New £3.8m Lincoln hospital critical care ward gets approved

Extra beds are “urgently required”

Plans for a £3.8 million critical care extension to Lincoln County Hospital have given the go-ahead, creating 12 beds for people who need to be on a ventilator due to respiratory issues, such as those caused by COVID.

United Lincolnshire Hospitals Trust (ULHT) applied to the City of Lincoln Council to install a new 12-bed modular critical care assessment ward off the existing frailty ward.

Funding for the works will come from a mixture of £7 million urgent and emergency care government allocation funds and also from the trust’s own internally generated capital funds.

Simon Evans, ULHT’s Chief Operating Officer said: “This will be used as a specialist respiratory support unit to provide our respiratory team with the capacity to deliver specialist care, such as non-invasive ventilation.

“The facility is all side rooms, reducing the need to enter unnecessarily and controls the spread of infection.”

He added: “This will provide a fantastic facility to deliver a modern, high quality respiratory service.”

Planning documents said: “These additional beds are urgently required by Lincoln County Hospital, which has only been amplified by COVID-19.”

According to plans, each new bed will come with its own room, along with ensuite facilities and lobby area.
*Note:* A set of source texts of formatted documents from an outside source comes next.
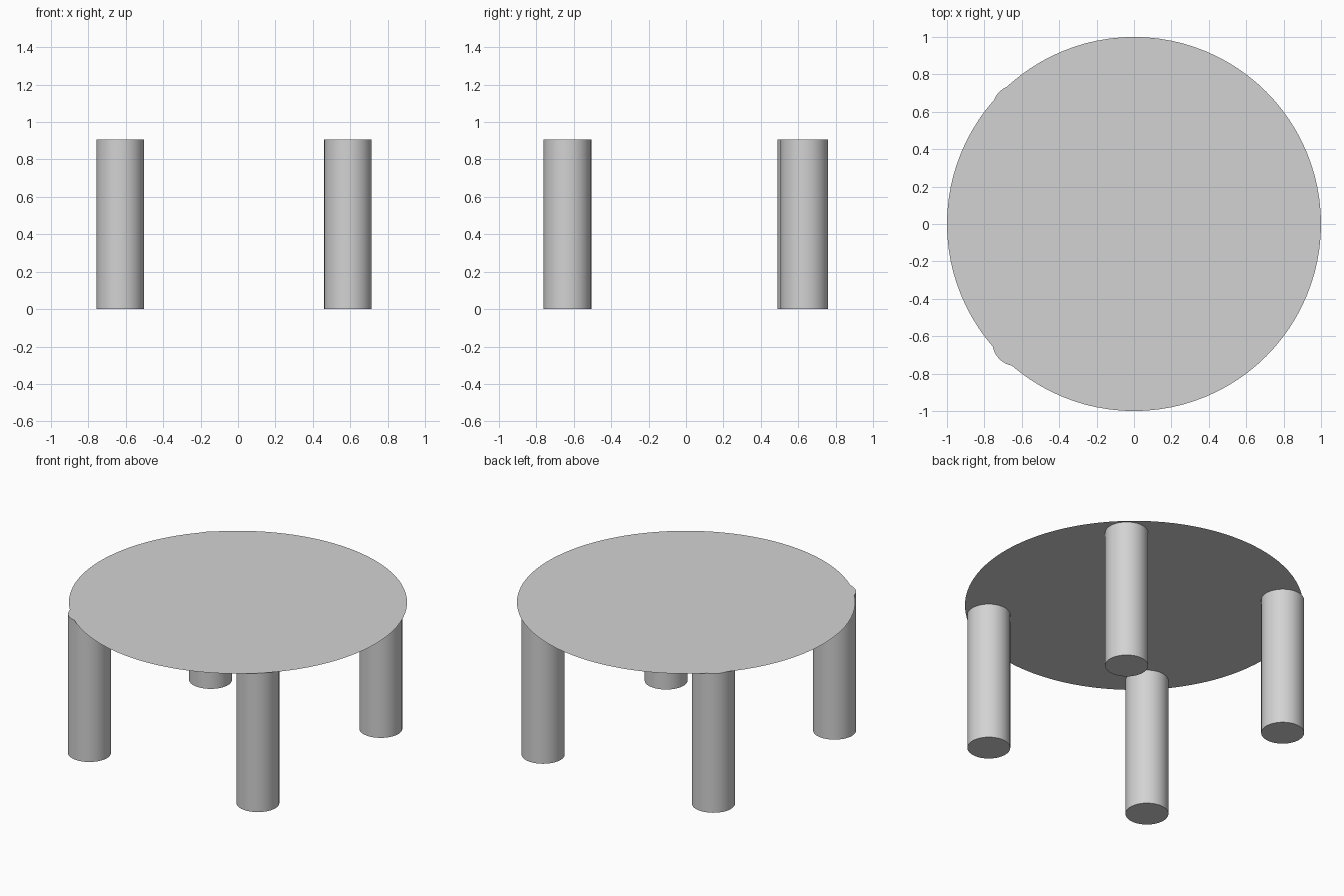
import bpy

if "Cube" in bpy.data.objects:
    bpy.data.objects.remove(bpy.data.objects["Cube"])

TOP_Z = 0.91      # height of the table surface
LEG_R = 0.127     # leg radius

grey = bpy.data.materials.new("light_grey")
grey.diffuse_color = (0.65, 0.65, 0.65, 1.0)
grey.use_nodes = True
grey.node_tree.nodes["Principled BSDF"].inputs["Base Color"].default_value = grey.diffuse_color


def finish(name):
    obj = bpy.context.object
    obj.name = name
    obj.data.materials.append(grey)
    return obj


def flat_disc(name, radius, x, y, z, sides):
    bpy.ops.mesh.primitive_circle_add(vertices=sides, radius=radius,
                                      fill_type='NGON', location=(x, y, z))
    return finish(name)


# Paper-thin round table top
flat_disc("table_top", 1.0, 0, 0, TOP_Z, 96)

# Flat round pad against the underside, near the right edge
flat_disc("underside_pad", LEG_R, 0.86, -0.02, TOP_Z - 0.002, 64)

# Four upright round legs
legs = {
    "front_right_leg": (0.588, -0.635),
    "back_right_leg": (0.588, 0.633),
    "front_left_leg": (-0.63, -0.632),
    "back_left_leg": (-0.63, 0.617),
}
leg_height = TOP_Z - 0.002
for name, (x, y) in legs.items():
    bpy.ops.mesh.primitive_cylinder_add(vertices=64, radius=LEG_R, depth=leg_height,
                                        location=(x, y, leg_height / 2))
    finish(name)
    bpy.ops.object.shade_smooth_by_angle()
This will include facilities such as staff rest rooms and kitchen as well as utility spaces and there will be a total of 32 rooms.

The build will include a new external corridor linking the two wards, two new ramps to be used as fire escapes and new landscaping outside the ward.

A flavour for what the Lincoln Hospital extension will look like.

The plans are part of overall works for the trust’s accident and emergency department upgrades.

They include:

  • A new purpose-built Urgent Treatment Centre, incorporating a new entrance into the Emergency Department – this has already been submitted to the City of Lincoln Council.
  • A new waiting room, providing more space to allow for social distancing
    Additional clinical spaces where patients will be seen and treated
  • A new paediatrics area with its own dedicated waiting room, treatment cubicles and a sensory area
  • Additional treatment rooms for mental health patients.
  • A new sensory room for dementia patients
  • A new ambulance bay created outside the front of the department with entrances directly into the resuscitation and majors areas of the department
  • Additional clinical space, meaning that the emergency department will be able to accept patients from ambulance crews with improved speed and safety

The proposed layout of the new ward.